However it was the main courses that had us most intrigued. I am a lover of John Dory, an expensive fish, and therefore not one that I often buy at home. The pressure was on to do the fish justice and boy did the Social Eating house do this course justice. The John Dory arrived in tempura batter with a sauce of curried cauliflower and duck fat chips; essentially fish and chips with a twist. Living by seaside as I do, this GLCer knows a thing or two about decent fish and chips and is happy to report that the social eating house not only served up one of the best fish dishes since the GLC began, but probably one of the best fish dishes I have ever eaten! Some may say that taking a fish such as John Dory and treating it like fish and chips is not respecting this particular fish, but this is what I love about the Social Eating house, it is a social concept. The menu is designed to play with tradition and respect and gamble on something new. In this instance it certainly delivered and the curried cauliflower sauce was a joy to behold.
We also went for the charred côte de porc with black pudding which whilst visually stunning, once cut into, evidently hadn’t been rested properly. It did not of course take away from the flavour however it did make for a rather bloody plate. Other dishes included the saltmarsh lamb with miso caramel as well as the roasted south coast hake and on the whole we found each dish both beautifully presented and perfectly portioned.
The cheese board

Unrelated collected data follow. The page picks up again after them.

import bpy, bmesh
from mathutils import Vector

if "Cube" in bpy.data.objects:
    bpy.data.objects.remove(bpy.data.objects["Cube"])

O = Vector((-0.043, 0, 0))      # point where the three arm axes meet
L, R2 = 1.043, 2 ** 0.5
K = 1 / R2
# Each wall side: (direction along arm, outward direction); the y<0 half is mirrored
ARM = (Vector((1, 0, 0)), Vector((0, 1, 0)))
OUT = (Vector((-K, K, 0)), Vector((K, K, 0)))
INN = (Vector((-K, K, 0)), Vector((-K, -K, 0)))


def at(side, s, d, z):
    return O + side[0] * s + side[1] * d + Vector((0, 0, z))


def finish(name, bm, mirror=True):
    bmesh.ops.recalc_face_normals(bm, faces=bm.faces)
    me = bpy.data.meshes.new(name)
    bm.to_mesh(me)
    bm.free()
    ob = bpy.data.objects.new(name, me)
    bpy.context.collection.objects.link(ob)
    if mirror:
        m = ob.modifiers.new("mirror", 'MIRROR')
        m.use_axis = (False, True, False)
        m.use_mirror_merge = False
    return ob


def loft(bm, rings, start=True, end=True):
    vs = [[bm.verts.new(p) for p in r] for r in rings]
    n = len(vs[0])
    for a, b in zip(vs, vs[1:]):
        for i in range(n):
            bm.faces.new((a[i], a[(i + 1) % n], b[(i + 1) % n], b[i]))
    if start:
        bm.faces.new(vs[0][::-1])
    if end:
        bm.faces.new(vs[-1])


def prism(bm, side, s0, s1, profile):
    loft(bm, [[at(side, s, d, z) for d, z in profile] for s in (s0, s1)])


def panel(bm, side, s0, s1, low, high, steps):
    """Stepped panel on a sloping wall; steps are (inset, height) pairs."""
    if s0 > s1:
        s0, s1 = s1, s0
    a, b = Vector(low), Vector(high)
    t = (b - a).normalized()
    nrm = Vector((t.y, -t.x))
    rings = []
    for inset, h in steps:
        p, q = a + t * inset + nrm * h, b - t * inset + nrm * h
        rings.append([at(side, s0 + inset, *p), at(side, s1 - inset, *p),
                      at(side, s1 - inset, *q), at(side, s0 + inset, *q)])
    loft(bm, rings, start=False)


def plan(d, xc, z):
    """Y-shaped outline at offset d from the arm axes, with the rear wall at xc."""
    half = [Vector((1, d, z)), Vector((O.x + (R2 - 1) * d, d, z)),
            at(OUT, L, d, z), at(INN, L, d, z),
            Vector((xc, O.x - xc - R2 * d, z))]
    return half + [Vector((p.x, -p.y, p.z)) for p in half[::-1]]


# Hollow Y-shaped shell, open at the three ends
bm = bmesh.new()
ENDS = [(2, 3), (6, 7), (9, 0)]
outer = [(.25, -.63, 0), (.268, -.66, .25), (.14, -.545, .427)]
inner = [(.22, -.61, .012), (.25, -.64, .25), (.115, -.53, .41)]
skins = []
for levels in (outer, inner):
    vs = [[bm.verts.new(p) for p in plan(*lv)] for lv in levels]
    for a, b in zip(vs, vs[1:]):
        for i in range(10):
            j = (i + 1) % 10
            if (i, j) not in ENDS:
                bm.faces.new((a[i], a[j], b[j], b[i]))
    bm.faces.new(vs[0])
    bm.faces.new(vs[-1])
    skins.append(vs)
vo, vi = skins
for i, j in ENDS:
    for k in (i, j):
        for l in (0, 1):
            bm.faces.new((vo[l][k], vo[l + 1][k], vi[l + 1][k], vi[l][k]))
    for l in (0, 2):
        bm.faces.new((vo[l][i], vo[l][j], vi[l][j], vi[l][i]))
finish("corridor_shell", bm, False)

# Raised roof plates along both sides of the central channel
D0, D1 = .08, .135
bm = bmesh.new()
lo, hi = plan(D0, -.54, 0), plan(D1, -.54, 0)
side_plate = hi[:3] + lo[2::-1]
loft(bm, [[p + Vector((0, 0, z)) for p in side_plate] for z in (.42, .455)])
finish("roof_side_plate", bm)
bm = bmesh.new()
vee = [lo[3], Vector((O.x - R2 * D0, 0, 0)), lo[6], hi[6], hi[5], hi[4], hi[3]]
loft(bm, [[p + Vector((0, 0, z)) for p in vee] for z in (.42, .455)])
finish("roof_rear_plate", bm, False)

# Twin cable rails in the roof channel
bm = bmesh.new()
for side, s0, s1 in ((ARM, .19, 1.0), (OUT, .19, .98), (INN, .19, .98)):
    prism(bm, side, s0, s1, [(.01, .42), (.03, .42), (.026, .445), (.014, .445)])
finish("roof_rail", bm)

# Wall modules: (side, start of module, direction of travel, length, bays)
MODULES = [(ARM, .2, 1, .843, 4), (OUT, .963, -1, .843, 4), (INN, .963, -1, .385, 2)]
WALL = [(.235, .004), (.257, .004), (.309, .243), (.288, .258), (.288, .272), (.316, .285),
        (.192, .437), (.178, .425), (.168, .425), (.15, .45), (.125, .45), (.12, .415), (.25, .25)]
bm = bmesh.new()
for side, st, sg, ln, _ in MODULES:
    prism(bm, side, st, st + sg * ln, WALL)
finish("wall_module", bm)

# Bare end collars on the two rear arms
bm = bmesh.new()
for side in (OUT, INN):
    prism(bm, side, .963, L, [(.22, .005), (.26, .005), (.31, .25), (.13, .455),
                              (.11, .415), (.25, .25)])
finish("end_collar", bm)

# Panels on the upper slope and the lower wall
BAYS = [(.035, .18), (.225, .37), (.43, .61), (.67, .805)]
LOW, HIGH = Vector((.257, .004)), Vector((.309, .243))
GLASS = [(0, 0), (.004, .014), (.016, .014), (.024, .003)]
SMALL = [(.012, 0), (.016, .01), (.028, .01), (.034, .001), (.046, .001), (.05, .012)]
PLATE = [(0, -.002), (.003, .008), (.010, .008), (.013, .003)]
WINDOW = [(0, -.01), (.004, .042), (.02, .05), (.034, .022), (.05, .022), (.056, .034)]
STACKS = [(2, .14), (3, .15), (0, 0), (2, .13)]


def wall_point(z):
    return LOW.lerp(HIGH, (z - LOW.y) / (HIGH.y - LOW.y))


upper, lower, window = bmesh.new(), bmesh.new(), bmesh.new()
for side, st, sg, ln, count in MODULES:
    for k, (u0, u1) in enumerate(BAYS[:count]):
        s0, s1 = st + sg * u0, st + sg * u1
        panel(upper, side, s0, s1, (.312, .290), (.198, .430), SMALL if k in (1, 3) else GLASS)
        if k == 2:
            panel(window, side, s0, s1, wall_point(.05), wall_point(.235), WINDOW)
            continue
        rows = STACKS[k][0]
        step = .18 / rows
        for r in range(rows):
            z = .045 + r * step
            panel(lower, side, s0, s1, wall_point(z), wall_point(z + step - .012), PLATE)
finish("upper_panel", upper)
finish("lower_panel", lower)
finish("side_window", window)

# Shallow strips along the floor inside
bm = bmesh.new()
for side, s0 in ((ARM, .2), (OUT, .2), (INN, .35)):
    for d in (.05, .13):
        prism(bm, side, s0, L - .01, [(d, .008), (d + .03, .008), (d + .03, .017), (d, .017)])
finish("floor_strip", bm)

Saying that, with our bellies full, we did also opt for the cheese board; an unusual choice by the GLC since the Social Eating house is not a French restaurant, but the now customary end of evening port tipple was quickly approaching. We ordered a bottle of port, as there was only one option which again harks back to my earlier point about poor wine choices but nonetheless, it ensured our evening ended well and as we left the confines of the dark but cosy social eating house for the late evening summer strains of the streets of Soho, it was evident that a well struck balance between comfort, ambience, pace and portion size had been met.
The Social Eating House is but one of a series of portfolio restaurants owned by Jason Atherton. With mixed messages about Berners Tavern I would thoroughly recommend that readers of the Gentleman’s Luncheon Club check out this venue as an alternative. It is well situated in a great part of London and has managed that very unique selling point, within what is a very crowded space in restaurant land, and that is to market an evening that gives the casual diner with an extra bob or two in their back pocket the opportunity to eat clever and be constantly impressed but without the stigma that other restaurants may deliver within the Michelin star world.
Social Eating House
58 Poland Street
020 7993 3251